RECORDS SUPPLIED: Begin

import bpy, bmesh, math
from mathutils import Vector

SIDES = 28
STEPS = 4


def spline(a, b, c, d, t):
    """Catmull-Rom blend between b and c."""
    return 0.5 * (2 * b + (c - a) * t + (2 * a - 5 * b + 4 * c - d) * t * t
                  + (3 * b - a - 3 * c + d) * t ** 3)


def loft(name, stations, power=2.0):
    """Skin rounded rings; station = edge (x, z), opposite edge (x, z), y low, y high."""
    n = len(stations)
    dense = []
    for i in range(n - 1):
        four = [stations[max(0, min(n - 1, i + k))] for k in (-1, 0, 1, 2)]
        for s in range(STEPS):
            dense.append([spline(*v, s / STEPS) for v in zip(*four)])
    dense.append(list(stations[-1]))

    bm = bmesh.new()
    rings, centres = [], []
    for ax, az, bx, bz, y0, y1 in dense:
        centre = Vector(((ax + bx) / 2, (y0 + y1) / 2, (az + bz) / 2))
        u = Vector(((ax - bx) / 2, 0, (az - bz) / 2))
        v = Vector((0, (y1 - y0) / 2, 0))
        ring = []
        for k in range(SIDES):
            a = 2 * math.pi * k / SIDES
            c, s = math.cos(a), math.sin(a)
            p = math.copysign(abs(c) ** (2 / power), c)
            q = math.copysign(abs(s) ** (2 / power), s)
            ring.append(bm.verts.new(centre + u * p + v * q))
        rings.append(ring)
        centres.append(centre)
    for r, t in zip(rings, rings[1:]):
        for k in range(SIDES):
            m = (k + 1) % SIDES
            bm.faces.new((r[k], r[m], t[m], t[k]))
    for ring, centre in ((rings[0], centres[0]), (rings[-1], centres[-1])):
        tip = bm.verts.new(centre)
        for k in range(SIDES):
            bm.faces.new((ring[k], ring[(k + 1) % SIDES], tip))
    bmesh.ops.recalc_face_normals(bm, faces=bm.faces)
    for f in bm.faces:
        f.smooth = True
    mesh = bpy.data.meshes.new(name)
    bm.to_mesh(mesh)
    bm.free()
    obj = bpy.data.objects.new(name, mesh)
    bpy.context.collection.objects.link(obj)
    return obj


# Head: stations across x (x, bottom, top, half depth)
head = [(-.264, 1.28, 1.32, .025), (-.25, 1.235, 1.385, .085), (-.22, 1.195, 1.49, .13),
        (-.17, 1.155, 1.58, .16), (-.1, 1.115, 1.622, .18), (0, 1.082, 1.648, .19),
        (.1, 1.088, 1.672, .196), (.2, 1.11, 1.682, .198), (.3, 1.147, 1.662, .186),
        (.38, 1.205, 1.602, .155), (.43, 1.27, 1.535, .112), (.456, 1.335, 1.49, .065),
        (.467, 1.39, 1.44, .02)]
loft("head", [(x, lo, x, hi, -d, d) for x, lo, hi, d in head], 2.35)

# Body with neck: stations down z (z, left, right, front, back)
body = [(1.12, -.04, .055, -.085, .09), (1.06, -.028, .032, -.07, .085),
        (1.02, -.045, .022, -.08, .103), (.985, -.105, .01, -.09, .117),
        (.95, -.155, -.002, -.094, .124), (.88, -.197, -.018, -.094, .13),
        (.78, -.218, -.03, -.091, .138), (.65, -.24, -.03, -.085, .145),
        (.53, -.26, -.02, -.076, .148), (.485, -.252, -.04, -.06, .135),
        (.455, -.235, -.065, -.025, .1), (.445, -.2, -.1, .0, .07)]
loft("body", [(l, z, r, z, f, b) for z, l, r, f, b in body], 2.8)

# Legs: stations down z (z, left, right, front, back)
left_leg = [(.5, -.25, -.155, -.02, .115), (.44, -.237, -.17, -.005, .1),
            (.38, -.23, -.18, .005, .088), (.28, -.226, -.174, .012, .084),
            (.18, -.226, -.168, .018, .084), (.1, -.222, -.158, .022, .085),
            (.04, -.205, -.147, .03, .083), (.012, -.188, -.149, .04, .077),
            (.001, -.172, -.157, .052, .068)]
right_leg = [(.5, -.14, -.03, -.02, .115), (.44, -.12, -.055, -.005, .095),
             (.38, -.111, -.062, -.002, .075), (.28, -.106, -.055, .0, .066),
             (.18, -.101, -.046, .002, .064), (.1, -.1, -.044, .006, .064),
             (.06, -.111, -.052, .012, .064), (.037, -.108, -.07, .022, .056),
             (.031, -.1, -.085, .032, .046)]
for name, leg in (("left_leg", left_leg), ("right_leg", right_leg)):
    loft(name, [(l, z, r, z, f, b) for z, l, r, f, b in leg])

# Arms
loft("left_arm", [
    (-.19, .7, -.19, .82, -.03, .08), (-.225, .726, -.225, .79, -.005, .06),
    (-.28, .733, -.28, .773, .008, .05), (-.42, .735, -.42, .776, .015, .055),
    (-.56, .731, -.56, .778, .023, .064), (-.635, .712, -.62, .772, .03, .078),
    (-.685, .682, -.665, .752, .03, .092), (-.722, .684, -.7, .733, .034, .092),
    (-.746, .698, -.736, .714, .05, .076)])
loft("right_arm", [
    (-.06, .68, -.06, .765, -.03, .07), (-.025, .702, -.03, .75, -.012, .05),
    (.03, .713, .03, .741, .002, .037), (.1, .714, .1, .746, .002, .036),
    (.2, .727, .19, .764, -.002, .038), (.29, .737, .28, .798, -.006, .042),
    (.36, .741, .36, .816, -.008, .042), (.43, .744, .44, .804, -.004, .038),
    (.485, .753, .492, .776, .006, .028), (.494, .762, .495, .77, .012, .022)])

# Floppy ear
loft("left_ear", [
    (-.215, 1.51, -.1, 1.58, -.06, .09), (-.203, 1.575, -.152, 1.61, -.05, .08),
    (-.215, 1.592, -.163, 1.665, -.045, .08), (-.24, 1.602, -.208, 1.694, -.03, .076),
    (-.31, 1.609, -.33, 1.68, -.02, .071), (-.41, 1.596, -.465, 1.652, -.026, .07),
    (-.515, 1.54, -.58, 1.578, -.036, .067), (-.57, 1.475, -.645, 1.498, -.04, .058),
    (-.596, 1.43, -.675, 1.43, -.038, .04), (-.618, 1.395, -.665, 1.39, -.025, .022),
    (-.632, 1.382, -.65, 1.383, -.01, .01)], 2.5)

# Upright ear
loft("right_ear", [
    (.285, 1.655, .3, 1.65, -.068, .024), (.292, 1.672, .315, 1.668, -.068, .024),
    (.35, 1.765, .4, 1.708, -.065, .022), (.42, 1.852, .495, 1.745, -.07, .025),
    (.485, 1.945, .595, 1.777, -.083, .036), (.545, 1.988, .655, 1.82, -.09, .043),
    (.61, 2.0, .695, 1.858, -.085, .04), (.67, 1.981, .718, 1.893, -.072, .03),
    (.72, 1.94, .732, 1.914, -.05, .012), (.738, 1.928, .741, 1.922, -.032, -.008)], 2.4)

RECORDS SUPPLIED: End

Set down the data above once more so that nothing differs from the original.

import bpy, bmesh, math
from mathutils import Vector

SIDES = 28
STEPS = 4


def spline(a, b, c, d, t):
    """Catmull-Rom blend between b and c."""
    return 0.5 * (2 * b + (c - a) * t + (2 * a - 5 * b + 4 * c - d) * t * t
                  + (3 * b - a - 3 * c + d) * t ** 3)


def loft(name, stations, power=2.0):
    """Skin rounded rings; station = edge (x, z), opposite edge (x, z), y low, y high."""
    n = len(stations)
    dense = []
    for i in range(n - 1):
        four = [stations[max(0, min(n - 1, i + k))] for k in (-1, 0, 1, 2)]
        for s in range(STEPS):
            dense.append([spline(*v, s / STEPS) for v in zip(*four)])
    dense.append(list(stations[-1]))

    bm = bmesh.new()
    rings, centres = [], []
    for ax, az, bx, bz, y0, y1 in dense:
        centre = Vector(((ax + bx) / 2, (y0 + y1) / 2, (az + bz) / 2))
        u = Vector(((ax - bx) / 2, 0, (az - bz) / 2))
        v = Vector((0, (y1 - y0) / 2, 0))
        ring = []
        for k in range(SIDES):
            a = 2 * math.pi * k / SIDES
            c, s = math.cos(a), math.sin(a)
            p = math.copysign(abs(c) ** (2 / power), c)
            q = math.copysign(abs(s) ** (2 / power), s)
            ring.append(bm.verts.new(centre + u * p + v * q))
        rings.append(ring)
        centres.append(centre)
    for r, t in zip(rings, rings[1:]):
        for k in range(SIDES):
            m = (k + 1) % SIDES
            bm.faces.new((r[k], r[m], t[m], t[k]))
    for ring, centre in ((rings[0], centres[0]), (rings[-1], centres[-1])):
        tip = bm.verts.new(centre)
        for k in range(SIDES):
            bm.faces.new((ring[k], ring[(k + 1) % SIDES], tip))
    bmesh.ops.recalc_face_normals(bm, faces=bm.faces)
    for f in bm.faces:
        f.smooth = True
    mesh = bpy.data.meshes.new(name)
    bm.to_mesh(mesh)
    bm.free()
    obj = bpy.data.objects.new(name, mesh)
    bpy.context.collection.objects.link(obj)
    return obj


# Head: stations across x (x, bottom, top, half depth)
head = [(-.264, 1.28, 1.32, .025), (-.25, 1.235, 1.385, .085), (-.22, 1.195, 1.49, .13),
        (-.17, 1.155, 1.58, .16), (-.1, 1.115, 1.622, .18), (0, 1.082, 1.648, .19),
        (.1, 1.088, 1.672, .196), (.2, 1.11, 1.682, .198), (.3, 1.147, 1.662, .186),
        (.38, 1.205, 1.602, .155), (.43, 1.27, 1.535, .112), (.456, 1.335, 1.49, .065),
        (.467, 1.39, 1.44, .02)]
loft("head", [(x, lo, x, hi, -d, d) for x, lo, hi, d in head], 2.35)

# Body with neck: stations down z (z, left, right, front, back)
body = [(1.12, -.04, .055, -.085, .09), (1.06, -.028, .032, -.07, .085),
        (1.02, -.045, .022, -.08, .103), (.985, -.105, .01, -.09, .117),
        (.95, -.155, -.002, -.094, .124), (.88, -.197, -.018, -.094, .13),
        (.78, -.218, -.03, -.091, .138), (.65, -.24, -.03, -.085, .145),
        (.53, -.26, -.02, -.076, .148), (.485, -.252, -.04, -.06, .135),
        (.455, -.235, -.065, -.025, .1), (.445, -.2, -.1, .0, .07)]
loft("body", [(l, z, r, z, f, b) for z, l, r, f, b in body], 2.8)

# Legs: stations down z (z, left, right, front, back)
left_leg = [(.5, -.25, -.155, -.02, .115), (.44, -.237, -.17, -.005, .1),
            (.38, -.23, -.18, .005, .088), (.28, -.226, -.174, .012, .084),
            (.18, -.226, -.168, .018, .084), (.1, -.222, -.158, .022, .085),
            (.04, -.205, -.147, .03, .083), (.012, -.188, -.149, .04, .077),
            (.001, -.172, -.157, .052, .068)]
right_leg = [(.5, -.14, -.03, -.02, .115), (.44, -.12, -.055, -.005, .095),
             (.38, -.111, -.062, -.002, .075), (.28, -.106, -.055, .0, .066),
             (.18, -.101, -.046, .002, .064), (.1, -.1, -.044, .006, .064),
             (.06, -.111, -.052, .012, .064), (.037, -.108, -.07, .022, .056),
             (.031, -.1, -.085, .032, .046)]
for name, leg in (("left_leg", left_leg), ("right_leg", right_leg)):
    loft(name, [(l, z, r, z, f, b) for z, l, r, f, b in leg])

# Arms
loft("left_arm", [
    (-.19, .7, -.19, .82, -.03, .08), (-.225, .726, -.225, .79, -.005, .06),
    (-.28, .733, -.28, .773, .008, .05), (-.42, .735, -.42, .776, .015, .055),
    (-.56, .731, -.56, .778, .023, .064), (-.635, .712, -.62, .772, .03, .078),
    (-.685, .682, -.665, .752, .03, .092), (-.722, .684, -.7, .733, .034, .092),
    (-.746, .698, -.736, .714, .05, .076)])
loft("right_arm", [
    (-.06, .68, -.06, .765, -.03, .07), (-.025, .702, -.03, .75, -.012, .05),
    (.03, .713, .03, .741, .002, .037), (.1, .714, .1, .746, .002, .036),
    (.2, .727, .19, .764, -.002, .038), (.29, .737, .28, .798, -.006, .042),
    (.36, .741, .36, .816, -.008, .042), (.43, .744, .44, .804, -.004, .038),
    (.485, .753, .492, .776, .006, .028), (.494, .762, .495, .77, .012, .022)])

# Floppy ear
loft("left_ear", [
    (-.215, 1.51, -.1, 1.58, -.06, .09), (-.203, 1.575, -.152, 1.61, -.05, .08),
    (-.215, 1.592, -.163, 1.665, -.045, .08), (-.24, 1.602, -.208, 1.694, -.03, .076),
    (-.31, 1.609, -.33, 1.68, -.02, .071), (-.41, 1.596, -.465, 1.652, -.026, .07),
    (-.515, 1.54, -.58, 1.578, -.036, .067), (-.57, 1.475, -.645, 1.498, -.04, .058),
    (-.596, 1.43, -.675, 1.43, -.038, .04), (-.618, 1.395, -.665, 1.39, -.025, .022),
    (-.632, 1.382, -.65, 1.383, -.01, .01)], 2.5)

# Upright ear
loft("right_ear", [
    (.285, 1.655, .3, 1.65, -.068, .024), (.292, 1.672, .315, 1.668, -.068, .024),
    (.35, 1.765, .4, 1.708, -.065, .022), (.42, 1.852, .495, 1.745, -.07, .025),
    (.485, 1.945, .595, 1.777, -.083, .036), (.545, 1.988, .655, 1.82, -.09, .043),
    (.61, 2.0, .695, 1.858, -.085, .04), (.67, 1.981, .718, 1.893, -.072, .03),
    (.72, 1.94, .732, 1.914, -.05, .012), (.738, 1.928, .741, 1.922, -.032, -.008)], 2.4)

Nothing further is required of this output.